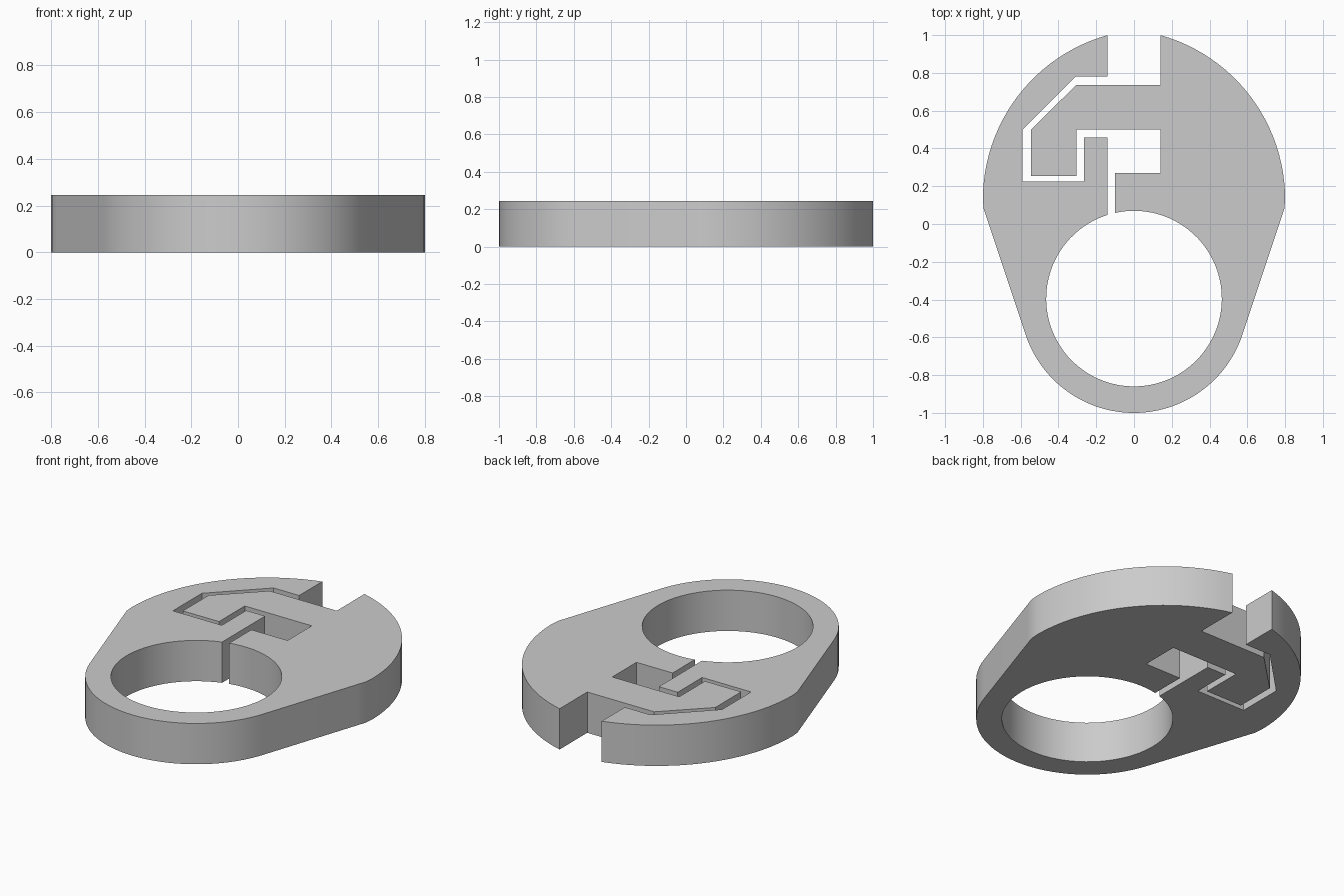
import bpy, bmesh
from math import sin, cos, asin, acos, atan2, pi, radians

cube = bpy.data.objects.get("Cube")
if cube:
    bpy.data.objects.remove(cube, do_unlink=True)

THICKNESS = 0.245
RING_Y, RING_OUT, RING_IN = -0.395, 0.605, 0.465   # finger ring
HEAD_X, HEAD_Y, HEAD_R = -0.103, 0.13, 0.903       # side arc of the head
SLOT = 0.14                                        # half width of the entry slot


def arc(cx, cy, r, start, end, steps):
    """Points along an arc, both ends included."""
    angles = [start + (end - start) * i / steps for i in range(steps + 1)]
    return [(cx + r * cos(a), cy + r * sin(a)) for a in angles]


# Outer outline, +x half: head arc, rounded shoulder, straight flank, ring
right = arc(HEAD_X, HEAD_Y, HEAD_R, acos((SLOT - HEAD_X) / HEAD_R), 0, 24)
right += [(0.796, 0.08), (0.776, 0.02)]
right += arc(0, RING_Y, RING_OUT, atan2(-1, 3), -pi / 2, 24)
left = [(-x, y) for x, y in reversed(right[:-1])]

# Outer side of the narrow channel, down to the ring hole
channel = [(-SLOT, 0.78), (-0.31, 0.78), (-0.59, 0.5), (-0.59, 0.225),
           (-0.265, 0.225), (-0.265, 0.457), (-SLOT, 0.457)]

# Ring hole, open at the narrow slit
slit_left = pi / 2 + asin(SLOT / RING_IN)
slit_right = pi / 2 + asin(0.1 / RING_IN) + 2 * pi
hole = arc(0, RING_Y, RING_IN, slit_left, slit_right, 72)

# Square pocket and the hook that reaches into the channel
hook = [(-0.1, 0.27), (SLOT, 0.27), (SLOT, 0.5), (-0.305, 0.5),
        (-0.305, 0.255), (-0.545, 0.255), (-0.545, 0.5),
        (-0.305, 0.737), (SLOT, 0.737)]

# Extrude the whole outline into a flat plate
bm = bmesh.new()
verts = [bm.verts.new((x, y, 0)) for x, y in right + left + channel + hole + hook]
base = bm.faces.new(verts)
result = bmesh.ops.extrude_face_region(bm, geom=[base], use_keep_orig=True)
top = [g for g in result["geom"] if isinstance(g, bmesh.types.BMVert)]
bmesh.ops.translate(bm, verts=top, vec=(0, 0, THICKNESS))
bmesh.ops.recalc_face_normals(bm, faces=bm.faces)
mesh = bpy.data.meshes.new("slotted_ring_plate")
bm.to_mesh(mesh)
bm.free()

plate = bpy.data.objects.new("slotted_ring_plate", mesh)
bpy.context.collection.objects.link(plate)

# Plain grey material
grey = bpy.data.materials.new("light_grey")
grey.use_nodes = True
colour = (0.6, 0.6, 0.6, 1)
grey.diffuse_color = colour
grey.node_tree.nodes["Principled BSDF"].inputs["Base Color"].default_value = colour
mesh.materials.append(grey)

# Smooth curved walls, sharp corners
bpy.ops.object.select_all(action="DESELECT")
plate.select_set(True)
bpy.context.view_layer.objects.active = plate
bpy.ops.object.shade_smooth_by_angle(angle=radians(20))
..........
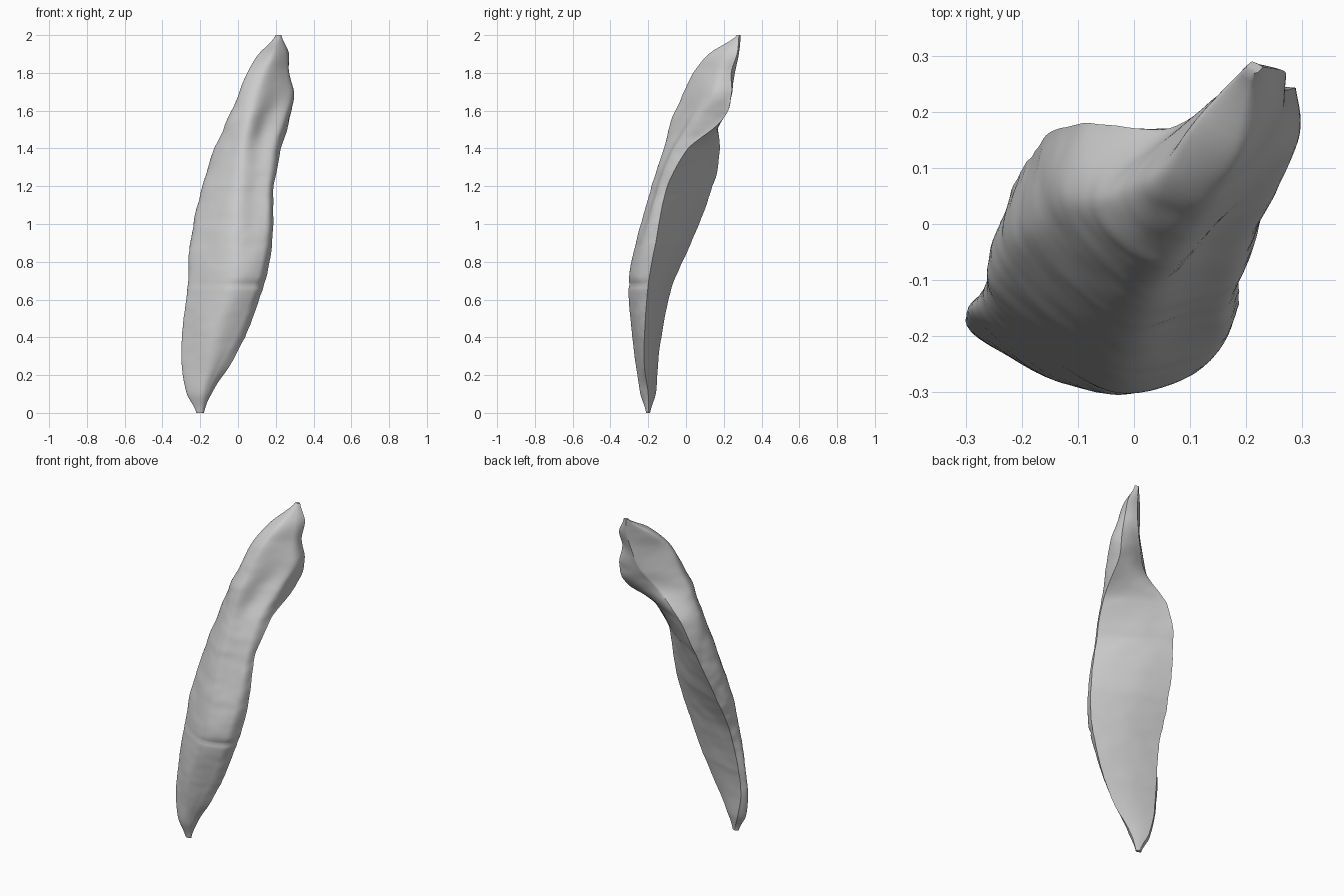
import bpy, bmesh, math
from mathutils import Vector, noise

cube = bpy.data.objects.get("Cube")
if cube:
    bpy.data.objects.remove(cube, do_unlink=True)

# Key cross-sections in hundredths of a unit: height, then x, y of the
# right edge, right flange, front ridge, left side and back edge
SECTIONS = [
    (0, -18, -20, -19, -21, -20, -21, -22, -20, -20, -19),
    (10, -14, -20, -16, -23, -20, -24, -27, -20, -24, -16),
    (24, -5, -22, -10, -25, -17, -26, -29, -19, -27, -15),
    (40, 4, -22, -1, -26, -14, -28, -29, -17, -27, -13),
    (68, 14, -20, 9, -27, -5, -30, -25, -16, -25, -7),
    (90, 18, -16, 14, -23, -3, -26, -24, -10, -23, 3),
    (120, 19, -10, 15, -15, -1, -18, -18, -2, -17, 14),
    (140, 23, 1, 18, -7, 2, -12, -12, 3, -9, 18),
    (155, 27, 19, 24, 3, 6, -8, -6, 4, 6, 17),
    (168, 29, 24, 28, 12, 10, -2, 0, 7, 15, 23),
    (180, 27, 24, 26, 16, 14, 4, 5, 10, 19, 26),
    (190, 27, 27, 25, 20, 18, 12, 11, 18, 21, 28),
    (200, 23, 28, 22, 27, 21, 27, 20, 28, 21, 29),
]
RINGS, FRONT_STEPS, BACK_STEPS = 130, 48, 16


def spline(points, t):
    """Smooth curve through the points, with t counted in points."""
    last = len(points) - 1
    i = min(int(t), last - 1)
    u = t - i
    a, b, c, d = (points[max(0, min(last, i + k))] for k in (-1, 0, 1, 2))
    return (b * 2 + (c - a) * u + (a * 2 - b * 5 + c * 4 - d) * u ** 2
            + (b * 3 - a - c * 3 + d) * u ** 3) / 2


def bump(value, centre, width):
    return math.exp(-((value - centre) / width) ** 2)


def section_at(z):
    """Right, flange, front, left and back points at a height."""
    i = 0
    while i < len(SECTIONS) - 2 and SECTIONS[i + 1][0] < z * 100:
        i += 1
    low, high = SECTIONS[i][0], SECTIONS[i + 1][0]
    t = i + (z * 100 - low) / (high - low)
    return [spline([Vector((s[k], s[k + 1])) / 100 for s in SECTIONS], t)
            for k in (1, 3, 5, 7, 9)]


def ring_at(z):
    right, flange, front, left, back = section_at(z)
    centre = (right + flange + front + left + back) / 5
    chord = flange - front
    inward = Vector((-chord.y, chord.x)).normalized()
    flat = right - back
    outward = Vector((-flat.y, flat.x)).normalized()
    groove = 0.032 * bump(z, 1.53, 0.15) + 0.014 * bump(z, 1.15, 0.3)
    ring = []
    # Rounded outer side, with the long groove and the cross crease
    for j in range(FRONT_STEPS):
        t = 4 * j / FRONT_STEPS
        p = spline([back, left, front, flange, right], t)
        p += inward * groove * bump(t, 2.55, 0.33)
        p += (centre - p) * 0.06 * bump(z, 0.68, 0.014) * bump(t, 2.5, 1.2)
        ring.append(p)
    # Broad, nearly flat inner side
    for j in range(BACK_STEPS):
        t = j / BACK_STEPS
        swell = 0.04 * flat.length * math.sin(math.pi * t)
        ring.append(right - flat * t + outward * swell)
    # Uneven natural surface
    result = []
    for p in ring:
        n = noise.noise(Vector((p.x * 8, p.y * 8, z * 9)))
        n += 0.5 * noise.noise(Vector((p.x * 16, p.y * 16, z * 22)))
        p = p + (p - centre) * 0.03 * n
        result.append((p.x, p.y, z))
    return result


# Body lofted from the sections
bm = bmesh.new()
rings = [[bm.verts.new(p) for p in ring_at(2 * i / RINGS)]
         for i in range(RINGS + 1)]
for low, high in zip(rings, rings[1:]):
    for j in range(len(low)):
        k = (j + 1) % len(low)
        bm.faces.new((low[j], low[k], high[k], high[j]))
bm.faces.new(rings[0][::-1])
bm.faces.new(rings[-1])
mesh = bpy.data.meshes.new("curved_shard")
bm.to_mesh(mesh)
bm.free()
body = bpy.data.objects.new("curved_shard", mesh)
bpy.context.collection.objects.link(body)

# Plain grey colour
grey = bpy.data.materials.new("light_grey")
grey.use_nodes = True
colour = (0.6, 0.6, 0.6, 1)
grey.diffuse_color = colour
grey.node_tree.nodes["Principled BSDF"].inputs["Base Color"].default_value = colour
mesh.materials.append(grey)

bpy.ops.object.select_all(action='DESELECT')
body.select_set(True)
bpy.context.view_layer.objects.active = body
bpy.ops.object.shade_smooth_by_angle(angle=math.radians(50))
..........
» **Activity**: Please count how many lines of the records include "objects", giving the number and nothing else.

» **Written response**: 10